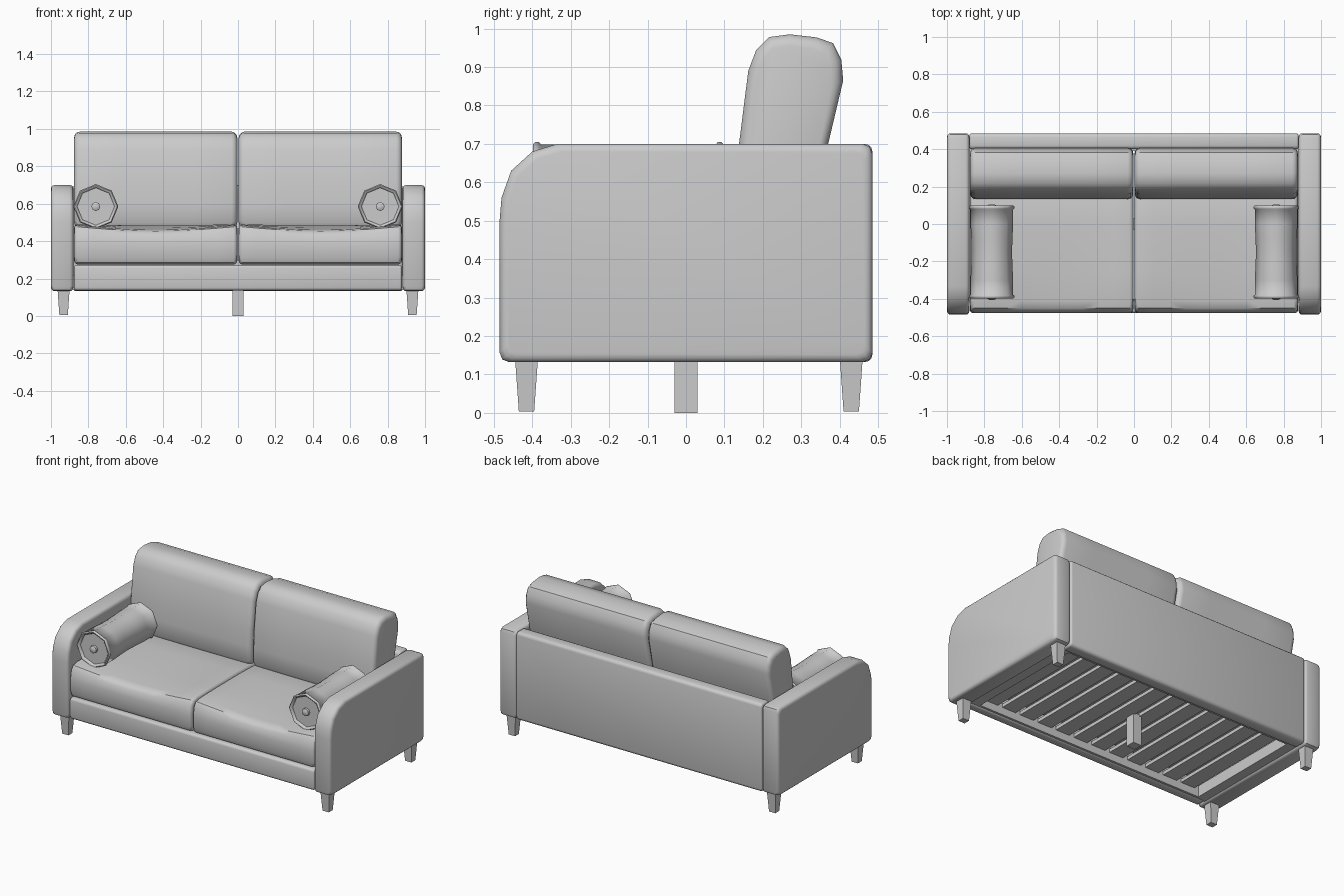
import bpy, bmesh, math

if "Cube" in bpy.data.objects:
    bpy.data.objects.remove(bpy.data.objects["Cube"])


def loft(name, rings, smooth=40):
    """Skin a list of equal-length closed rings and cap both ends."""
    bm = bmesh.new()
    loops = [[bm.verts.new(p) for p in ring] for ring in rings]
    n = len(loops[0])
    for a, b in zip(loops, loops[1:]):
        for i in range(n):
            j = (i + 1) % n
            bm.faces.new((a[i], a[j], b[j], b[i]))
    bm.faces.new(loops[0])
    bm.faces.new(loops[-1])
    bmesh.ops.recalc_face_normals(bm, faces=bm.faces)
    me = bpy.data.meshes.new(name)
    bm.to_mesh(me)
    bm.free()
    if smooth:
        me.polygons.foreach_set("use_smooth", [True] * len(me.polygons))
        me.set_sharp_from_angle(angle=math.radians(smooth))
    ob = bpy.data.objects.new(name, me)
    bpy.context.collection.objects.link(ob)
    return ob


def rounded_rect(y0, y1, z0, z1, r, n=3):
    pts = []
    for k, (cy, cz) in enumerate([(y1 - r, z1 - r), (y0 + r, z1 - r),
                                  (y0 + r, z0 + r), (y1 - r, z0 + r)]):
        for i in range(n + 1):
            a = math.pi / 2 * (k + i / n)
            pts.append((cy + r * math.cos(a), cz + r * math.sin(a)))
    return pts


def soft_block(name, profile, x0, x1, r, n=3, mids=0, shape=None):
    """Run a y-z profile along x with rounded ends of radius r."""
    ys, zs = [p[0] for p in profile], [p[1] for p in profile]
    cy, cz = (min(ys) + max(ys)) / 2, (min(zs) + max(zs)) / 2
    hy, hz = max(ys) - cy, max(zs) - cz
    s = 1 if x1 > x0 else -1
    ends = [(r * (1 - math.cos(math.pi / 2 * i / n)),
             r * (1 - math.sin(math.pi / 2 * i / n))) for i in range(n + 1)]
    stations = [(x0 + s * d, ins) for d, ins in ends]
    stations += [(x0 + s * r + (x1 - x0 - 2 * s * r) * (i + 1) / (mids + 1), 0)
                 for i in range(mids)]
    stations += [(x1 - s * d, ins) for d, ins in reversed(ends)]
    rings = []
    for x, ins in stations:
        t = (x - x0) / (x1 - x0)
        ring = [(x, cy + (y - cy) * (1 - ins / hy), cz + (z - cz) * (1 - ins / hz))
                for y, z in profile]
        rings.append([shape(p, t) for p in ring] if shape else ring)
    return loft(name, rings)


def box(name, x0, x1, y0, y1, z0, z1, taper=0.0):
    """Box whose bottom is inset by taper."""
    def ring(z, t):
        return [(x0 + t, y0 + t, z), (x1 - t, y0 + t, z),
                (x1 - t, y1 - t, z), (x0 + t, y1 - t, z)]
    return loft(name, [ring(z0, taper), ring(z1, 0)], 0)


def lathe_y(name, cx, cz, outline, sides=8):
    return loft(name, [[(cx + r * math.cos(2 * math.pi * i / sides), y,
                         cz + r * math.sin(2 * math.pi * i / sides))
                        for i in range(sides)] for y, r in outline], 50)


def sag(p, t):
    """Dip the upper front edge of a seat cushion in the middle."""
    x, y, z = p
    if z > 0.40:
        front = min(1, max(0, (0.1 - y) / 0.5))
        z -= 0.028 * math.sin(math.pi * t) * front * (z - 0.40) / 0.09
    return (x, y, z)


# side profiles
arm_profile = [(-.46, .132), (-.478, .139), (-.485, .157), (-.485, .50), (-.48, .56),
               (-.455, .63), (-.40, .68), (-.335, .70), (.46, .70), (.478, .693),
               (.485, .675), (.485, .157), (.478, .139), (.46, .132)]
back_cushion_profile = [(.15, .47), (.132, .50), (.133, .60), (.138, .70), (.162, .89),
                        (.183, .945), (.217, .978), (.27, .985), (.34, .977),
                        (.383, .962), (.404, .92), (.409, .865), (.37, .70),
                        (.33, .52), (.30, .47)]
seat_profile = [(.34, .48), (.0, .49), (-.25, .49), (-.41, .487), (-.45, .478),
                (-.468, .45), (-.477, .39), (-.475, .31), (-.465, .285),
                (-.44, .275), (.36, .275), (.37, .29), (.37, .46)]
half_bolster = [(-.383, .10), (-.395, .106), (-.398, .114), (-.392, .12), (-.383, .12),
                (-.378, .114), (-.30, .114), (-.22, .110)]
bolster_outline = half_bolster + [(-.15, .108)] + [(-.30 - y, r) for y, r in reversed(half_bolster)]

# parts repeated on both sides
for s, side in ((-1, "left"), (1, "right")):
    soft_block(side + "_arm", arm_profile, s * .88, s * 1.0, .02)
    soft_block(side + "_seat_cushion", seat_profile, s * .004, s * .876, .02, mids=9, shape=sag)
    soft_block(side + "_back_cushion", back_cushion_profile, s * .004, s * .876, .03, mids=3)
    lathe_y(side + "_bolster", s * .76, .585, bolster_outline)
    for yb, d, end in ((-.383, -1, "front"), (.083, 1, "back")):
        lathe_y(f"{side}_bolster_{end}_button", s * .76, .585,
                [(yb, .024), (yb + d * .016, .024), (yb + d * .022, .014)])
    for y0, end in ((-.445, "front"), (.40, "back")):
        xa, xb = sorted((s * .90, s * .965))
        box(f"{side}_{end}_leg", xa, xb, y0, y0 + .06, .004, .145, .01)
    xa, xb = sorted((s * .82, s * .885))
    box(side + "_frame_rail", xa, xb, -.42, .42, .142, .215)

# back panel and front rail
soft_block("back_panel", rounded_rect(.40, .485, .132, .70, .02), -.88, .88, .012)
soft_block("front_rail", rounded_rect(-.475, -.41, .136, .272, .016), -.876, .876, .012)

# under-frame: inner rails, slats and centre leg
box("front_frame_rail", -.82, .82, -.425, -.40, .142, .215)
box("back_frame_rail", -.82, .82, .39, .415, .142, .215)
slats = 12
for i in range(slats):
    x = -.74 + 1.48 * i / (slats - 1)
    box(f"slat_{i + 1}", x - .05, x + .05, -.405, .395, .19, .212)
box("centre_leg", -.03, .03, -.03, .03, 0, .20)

*Task item:* The pictures in the data should be omitted, and every remaining line set down exactly.

*Exercise answer:*
import bpy, bmesh, math

if "Cube" in bpy.data.objects:
    bpy.data.objects.remove(bpy.data.objects["Cube"])


def loft(name, rings, smooth=40):
    """Skin a list of equal-length closed rings and cap both ends."""
    bm = bmesh.new()
    loops = [[bm.verts.new(p) for p in ring] for ring in rings]
    n = len(loops[0])
    for a, b in zip(loops, loops[1:]):
        for i in range(n):
            j = (i + 1) % n
            bm.faces.new((a[i], a[j], b[j], b[i]))
    bm.faces.new(loops[0])
    bm.faces.new(loops[-1])
    bmesh.ops.recalc_face_normals(bm, faces=bm.faces)
    me = bpy.data.meshes.new(name)
    bm.to_mesh(me)
    bm.free()
    if smooth:
        me.polygons.foreach_set("use_smooth", [True] * len(me.polygons))
        me.set_sharp_from_angle(angle=math.radians(smooth))
    ob = bpy.data.objects.new(name, me)
    bpy.context.collection.objects.link(ob)
    return ob


def rounded_rect(y0, y1, z0, z1, r, n=3):
    pts = []
    for k, (cy, cz) in enumerate([(y1 - r, z1 - r), (y0 + r, z1 - r),
                                  (y0 + r, z0 + r), (y1 - r, z0 + r)]):
        for i in range(n + 1):
            a = math.pi / 2 * (k + i / n)
            pts.append((cy + r * math.cos(a), cz + r * math.sin(a)))
    return pts


def soft_block(name, profile, x0, x1, r, n=3, mids=0, shape=None):
    """Run a y-z profile along x with rounded ends of radius r."""
    ys, zs = [p[0] for p in profile], [p[1] for p in profile]
    cy, cz = (min(ys) + max(ys)) / 2, (min(zs) + max(zs)) / 2
    hy, hz = max(ys) - cy, max(zs) - cz
    s = 1 if x1 > x0 else -1
    ends = [(r * (1 - math.cos(math.pi / 2 * i / n)),
             r * (1 - math.sin(math.pi / 2 * i / n))) for i in range(n + 1)]
    stations = [(x0 + s * d, ins) for d, ins in ends]
    stations += [(x0 + s * r + (x1 - x0 - 2 * s * r) * (i + 1) / (mids + 1), 0)
                 for i in range(mids)]
    stations += [(x1 - s * d, ins) for d, ins in reversed(ends)]
    rings = []
    for x, ins in stations:
        t = (x - x0) / (x1 - x0)
        ring = [(x, cy + (y - cy) * (1 - ins / hy), cz + (z - cz) * (1 - ins / hz))
                for y, z in profile]
        rings.append([shape(p, t) for p in ring] if shape else ring)
    return loft(name, rings)


def box(name, x0, x1, y0, y1, z0, z1, taper=0.0):
    """Box whose bottom is inset by taper."""
    def ring(z, t):
        return [(x0 + t, y0 + t, z), (x1 - t, y0 + t, z),
                (x1 - t, y1 - t, z), (x0 + t, y1 - t, z)]
    return loft(name, [ring(z0, taper), ring(z1, 0)], 0)


def lathe_y(name, cx, cz, outline, sides=8):
    return loft(name, [[(cx + r * math.cos(2 * math.pi * i / sides), y,
                         cz + r * math.sin(2 * math.pi * i / sides))
                        for i in range(sides)] for y, r in outline], 50)


def sag(p, t):
    """Dip the upper front edge of a seat cushion in the middle."""
    x, y, z = p
    if z > 0.40:
        front = min(1, max(0, (0.1 - y) / 0.5))
        z -= 0.028 * math.sin(math.pi * t) * front * (z - 0.40) / 0.09
    return (x, y, z)


# side profiles
arm_profile = [(-.46, .132), (-.478, .139), (-.485, .157), (-.485, .50), (-.48, .56),
               (-.455, .63), (-.40, .68), (-.335, .70), (.46, .70), (.478, .693),
               (.485, .675), (.485, .157), (.478, .139), (.46, .132)]
back_cushion_profile = [(.15, .47), (.132, .50), (.133, .60), (.138, .70), (.162, .89),
                        (.183, .945), (.217, .978), (.27, .985), (.34, .977),
                        (.383, .962), (.404, .92), (.409, .865), (.37, .70),
                        (.33, .52), (.30, .47)]
seat_profile = [(.34, .48), (.0, .49), (-.25, .49), (-.41, .487), (-.45, .478),
                (-.468, .45), (-.477, .39), (-.475, .31), (-.465, .285),
                (-.44, .275), (.36, .275), (.37, .29), (.37, .46)]
half_bolster = [(-.383, .10), (-.395, .106), (-.398, .114), (-.392, .12), (-.383, .12),
                (-.378, .114), (-.30, .114), (-.22, .110)]
bolster_outline = half_bolster + [(-.15, .108)] + [(-.30 - y, r) for y, r in reversed(half_bolster)]

# parts repeated on both sides
for s, side in ((-1, "left"), (1, "right")):
    soft_block(side + "_arm", arm_profile, s * .88, s * 1.0, .02)
    soft_block(side + "_seat_cushion", seat_profile, s * .004, s * .876, .02, mids=9, shape=sag)
    soft_block(side + "_back_cushion", back_cushion_profile, s * .004, s * .876, .03, mids=3)
    lathe_y(side + "_bolster", s * .76, .585, bolster_outline)
    for yb, d, end in ((-.383, -1, "front"), (.083, 1, "back")):
        lathe_y(f"{side}_bolster_{end}_button", s * .76, .585,
                [(yb, .024), (yb + d * .016, .024), (yb + d * .022, .014)])
    for y0, end in ((-.445, "front"), (.40, "back")):
        xa, xb = sorted((s * .90, s * .965))
        box(f"{side}_{end}_leg", xa, xb, y0, y0 + .06, .004, .145, .01)
    xa, xb = sorted((s * .82, s * .885))
    box(side + "_frame_rail", xa, xb, -.42, .42, .142, .215)

# back panel and front rail
soft_block("back_panel", rounded_rect(.40, .485, .132, .70, .02), -.88, .88, .012)
soft_block("front_rail", rounded_rect(-.475, -.41, .136, .272, .016), -.876, .876, .012)

# under-frame: inner rails, slats and centre leg
box("front_frame_rail", -.82, .82, -.425, -.40, .142, .215)
box("back_frame_rail", -.82, .82, .39, .415, .142, .215)
slats = 12
for i in range(slats):
    x = -.74 + 1.48 * i / (slats - 1)
    box(f"slat_{i + 1}", x - .05, x + .05, -.405, .395, .19, .212)
box("centre_leg", -.03, .03, -.03, .03, 0, .20)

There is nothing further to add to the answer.